Spanish for magician or wizard, mägo (it is pronounced with a long “a”) is chef Mark Liberman’s nickname but it also helps define the hi-lo vibe at his latest restaurant. “We source fine ingredients and craft great cocktails,” Liberman says “and we still believe hospitality is a part of fine dining.” A dish of barbecued carrots sounds simple but, according to chef, it is first cooked in own juice in sous vide, then smoked, then grilled, and finally sautéed in brown butter, involving many hands and many days worth of work in that carrot. “That effort is what makes it fine dining and what we are all about.” The 12-foot ceiling give the space a light and airy feel, the natural cotton linens and locally made plates are the right components to give a meal here the elegance it deserves.

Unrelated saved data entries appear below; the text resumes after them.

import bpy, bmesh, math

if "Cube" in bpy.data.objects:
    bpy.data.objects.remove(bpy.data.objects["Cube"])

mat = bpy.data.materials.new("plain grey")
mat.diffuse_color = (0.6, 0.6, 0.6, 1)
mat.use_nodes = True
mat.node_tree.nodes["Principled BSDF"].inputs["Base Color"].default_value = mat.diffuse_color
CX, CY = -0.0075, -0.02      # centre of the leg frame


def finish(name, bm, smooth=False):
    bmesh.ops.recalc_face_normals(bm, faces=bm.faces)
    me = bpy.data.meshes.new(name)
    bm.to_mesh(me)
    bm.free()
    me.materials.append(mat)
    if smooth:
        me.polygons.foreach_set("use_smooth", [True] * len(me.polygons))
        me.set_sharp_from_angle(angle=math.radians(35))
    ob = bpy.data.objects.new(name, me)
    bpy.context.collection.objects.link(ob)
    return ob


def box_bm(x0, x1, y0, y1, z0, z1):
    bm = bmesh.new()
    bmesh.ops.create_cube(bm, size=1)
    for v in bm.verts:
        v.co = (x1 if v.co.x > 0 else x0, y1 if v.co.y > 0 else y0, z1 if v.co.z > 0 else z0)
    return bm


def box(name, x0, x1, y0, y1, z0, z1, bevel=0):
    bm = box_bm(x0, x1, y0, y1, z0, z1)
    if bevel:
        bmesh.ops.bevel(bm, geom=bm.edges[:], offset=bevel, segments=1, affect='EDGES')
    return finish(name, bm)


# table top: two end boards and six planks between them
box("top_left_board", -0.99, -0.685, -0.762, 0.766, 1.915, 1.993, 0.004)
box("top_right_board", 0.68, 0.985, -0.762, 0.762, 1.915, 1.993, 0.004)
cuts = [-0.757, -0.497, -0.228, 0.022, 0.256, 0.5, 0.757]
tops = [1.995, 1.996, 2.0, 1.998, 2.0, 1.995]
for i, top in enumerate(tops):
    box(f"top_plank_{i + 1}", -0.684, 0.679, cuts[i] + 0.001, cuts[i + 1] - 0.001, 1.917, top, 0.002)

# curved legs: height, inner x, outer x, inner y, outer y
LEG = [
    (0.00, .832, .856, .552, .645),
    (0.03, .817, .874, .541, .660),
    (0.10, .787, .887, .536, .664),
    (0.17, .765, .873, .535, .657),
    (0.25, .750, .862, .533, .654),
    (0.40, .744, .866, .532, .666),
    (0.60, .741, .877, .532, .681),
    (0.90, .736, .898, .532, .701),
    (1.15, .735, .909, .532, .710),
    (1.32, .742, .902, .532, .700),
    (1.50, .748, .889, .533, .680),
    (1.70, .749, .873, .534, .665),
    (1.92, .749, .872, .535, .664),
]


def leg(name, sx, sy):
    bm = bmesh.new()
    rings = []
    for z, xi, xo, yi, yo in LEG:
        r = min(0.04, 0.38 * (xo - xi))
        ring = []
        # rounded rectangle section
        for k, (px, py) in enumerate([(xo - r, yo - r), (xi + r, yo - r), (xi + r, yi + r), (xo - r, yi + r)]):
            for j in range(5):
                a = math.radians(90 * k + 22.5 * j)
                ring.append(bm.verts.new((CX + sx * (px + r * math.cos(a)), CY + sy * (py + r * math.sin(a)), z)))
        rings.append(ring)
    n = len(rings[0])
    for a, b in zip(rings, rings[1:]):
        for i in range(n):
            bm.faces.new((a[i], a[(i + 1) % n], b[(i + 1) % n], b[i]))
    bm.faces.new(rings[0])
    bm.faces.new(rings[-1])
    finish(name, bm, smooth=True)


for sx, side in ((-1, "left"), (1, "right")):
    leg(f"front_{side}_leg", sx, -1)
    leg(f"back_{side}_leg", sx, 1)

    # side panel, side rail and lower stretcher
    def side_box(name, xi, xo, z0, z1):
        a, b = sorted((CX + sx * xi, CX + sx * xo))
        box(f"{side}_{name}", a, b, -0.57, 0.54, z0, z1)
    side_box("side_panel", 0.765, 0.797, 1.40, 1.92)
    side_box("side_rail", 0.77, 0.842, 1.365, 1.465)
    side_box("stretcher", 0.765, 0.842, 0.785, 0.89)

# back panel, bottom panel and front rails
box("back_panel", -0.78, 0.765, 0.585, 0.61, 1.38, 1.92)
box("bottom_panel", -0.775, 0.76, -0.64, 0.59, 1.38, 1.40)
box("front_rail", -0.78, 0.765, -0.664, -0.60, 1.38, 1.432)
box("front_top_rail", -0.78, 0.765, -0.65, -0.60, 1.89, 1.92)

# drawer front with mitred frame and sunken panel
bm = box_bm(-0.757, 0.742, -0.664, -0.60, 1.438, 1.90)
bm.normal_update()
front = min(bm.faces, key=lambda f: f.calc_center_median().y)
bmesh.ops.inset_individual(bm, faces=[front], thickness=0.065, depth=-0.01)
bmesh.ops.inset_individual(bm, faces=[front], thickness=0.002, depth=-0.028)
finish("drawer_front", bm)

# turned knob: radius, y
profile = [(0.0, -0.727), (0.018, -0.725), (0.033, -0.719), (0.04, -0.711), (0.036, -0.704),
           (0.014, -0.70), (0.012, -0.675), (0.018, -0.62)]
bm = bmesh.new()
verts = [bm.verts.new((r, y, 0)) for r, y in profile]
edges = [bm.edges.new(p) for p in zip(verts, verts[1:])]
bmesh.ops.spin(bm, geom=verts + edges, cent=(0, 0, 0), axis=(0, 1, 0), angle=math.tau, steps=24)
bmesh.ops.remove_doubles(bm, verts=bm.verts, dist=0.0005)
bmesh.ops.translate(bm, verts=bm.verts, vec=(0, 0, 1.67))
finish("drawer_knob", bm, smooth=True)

And the leather chairs mean a meal can comfortably stretch beyond the two hour mark. Because food this finely tuned should never be eaten in a hurry.
This intimate restaurant wears a disguise of neighborhood watering hole and that’s just the way owner/chef Scott Eastman likes it. “We have it all here,” he says. House-made udon and Italian pasta sit cheek by jowl with fresh pupusas and steamed dumplings. The menu changes daily and has found a loyal following, eager to try the next thing from the kitchen. Here the term “fancy” means that everything is made in house with the attention and care of small production, the flavors emerging, ethereal and sylph-like, from the kitchen. It’s inclusive. It’s real, slow food served on walnut tables set with linen napkins and oil candles. That, you see, is all you need for a fancy dinner, San Francisco style.
Christina Mueller is a long-time Bay Area food writer. She hails from the East Coast and has spent way too much time in South America and Europe. She discovered her talent as a wordsmith in college and her love of all things epicurean in grad school. She has written for Condé Nast Contract Publishing, Sunset, and the Marin Independent Journal, among others. She volunteers with California State Parks and at her child’s school, and supports the Marin Audubon Society, PEN America, and Planned Parenthood. When she is not drinking wine by a fire, she is known to spend time with her extended family.